**Exercise objective:** Please reproduce the listing in full, exactly as given.

**Supplied material:**

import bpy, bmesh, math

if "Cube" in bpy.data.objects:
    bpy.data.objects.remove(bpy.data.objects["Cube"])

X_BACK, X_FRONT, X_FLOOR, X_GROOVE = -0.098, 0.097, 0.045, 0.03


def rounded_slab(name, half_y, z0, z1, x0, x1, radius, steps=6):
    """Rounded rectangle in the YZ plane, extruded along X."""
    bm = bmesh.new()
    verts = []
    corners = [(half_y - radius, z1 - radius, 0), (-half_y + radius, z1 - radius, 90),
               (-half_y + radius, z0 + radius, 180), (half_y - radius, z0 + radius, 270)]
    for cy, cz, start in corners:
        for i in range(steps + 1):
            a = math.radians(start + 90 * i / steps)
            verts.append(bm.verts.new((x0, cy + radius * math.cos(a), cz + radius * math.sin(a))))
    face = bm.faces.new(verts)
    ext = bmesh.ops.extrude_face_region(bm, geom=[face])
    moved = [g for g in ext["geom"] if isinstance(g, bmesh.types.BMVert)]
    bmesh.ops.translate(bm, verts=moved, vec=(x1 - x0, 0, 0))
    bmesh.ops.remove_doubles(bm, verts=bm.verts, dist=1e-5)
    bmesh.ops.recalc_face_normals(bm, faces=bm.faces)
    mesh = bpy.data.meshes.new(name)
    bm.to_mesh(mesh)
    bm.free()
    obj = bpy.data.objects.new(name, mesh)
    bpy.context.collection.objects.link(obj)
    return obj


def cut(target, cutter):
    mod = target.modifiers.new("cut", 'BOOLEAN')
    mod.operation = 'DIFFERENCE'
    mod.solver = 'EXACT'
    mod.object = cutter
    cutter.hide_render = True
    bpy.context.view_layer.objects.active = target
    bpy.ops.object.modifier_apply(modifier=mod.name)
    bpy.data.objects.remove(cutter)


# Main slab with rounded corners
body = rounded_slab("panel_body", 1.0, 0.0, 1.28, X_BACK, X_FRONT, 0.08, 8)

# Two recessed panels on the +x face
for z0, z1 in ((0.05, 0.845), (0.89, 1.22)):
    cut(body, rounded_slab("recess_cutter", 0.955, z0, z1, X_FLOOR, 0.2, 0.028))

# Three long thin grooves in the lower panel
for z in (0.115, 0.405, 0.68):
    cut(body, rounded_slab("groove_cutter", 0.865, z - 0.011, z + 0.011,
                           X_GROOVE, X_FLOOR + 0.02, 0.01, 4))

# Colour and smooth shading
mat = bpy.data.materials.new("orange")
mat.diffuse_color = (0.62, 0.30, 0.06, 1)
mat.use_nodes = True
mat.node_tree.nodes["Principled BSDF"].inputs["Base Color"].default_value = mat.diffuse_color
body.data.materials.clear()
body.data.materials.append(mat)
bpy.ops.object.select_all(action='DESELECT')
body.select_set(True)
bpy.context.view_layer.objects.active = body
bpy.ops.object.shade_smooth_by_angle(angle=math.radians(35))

**Problem solution:**
import bpy, bmesh, math

if "Cube" in bpy.data.objects:
    bpy.data.objects.remove(bpy.data.objects["Cube"])

X_BACK, X_FRONT, X_FLOOR, X_GROOVE = -0.098, 0.097, 0.045, 0.03


def rounded_slab(name, half_y, z0, z1, x0, x1, radius, steps=6):
    """Rounded rectangle in the YZ plane, extruded along X."""
    bm = bmesh.new()
    verts = []
    corners = [(half_y - radius, z1 - radius, 0), (-half_y + radius, z1 - radius, 90),
               (-half_y + radius, z0 + radius, 180), (half_y - radius, z0 + radius, 270)]
    for cy, cz, start in corners:
        for i in range(steps + 1):
            a = math.radians(start + 90 * i / steps)
            verts.append(bm.verts.new((x0, cy + radius * math.cos(a), cz + radius * math.sin(a))))
    face = bm.faces.new(verts)
    ext = bmesh.ops.extrude_face_region(bm, geom=[face])
    moved = [g for g in ext["geom"] if isinstance(g, bmesh.types.BMVert)]
    bmesh.ops.translate(bm, verts=moved, vec=(x1 - x0, 0, 0))
    bmesh.ops.remove_doubles(bm, verts=bm.verts, dist=1e-5)
    bmesh.ops.recalc_face_normals(bm, faces=bm.faces)
    mesh = bpy.data.meshes.new(name)
    bm.to_mesh(mesh)
    bm.free()
    obj = bpy.data.objects.new(name, mesh)
    bpy.context.collection.objects.link(obj)
    return obj


def cut(target, cutter):
    mod = target.modifiers.new("cut", 'BOOLEAN')
    mod.operation = 'DIFFERENCE'
    mod.solver = 'EXACT'
    mod.object = cutter
    cutter.hide_render = True
    bpy.context.view_layer.objects.active = target
    bpy.ops.object.modifier_apply(modifier=mod.name)
    bpy.data.objects.remove(cutter)


# Main slab with rounded corners
body = rounded_slab("panel_body", 1.0, 0.0, 1.28, X_BACK, X_FRONT, 0.08, 8)

# Two recessed panels on the +x face
for z0, z1 in ((0.05, 0.845), (0.89, 1.22)):
    cut(body, rounded_slab("recess_cutter", 0.955, z0, z1, X_FLOOR, 0.2, 0.028))

# Three long thin grooves in the lower panel
for z in (0.115, 0.405, 0.68):
    cut(body, rounded_slab("groove_cutter", 0.865, z - 0.011, z + 0.011,
                           X_GROOVE, X_FLOOR + 0.02, 0.01, 4))

# Colour and smooth shading
mat = bpy.data.materials.new("orange")
mat.diffuse_color = (0.62, 0.30, 0.06, 1)
mat.use_nodes = True
mat.node_tree.nodes["Principled BSDF"].inputs["Base Color"].default_value = mat.diffuse_color
body.data.materials.clear()
body.data.materials.append(mat)
bpy.ops.object.select_all(action='DESELECT')
body.select_set(True)
bpy.context.view_layer.objects.active = body
bpy.ops.object.shade_smooth_by_angle(angle=math.radians(35))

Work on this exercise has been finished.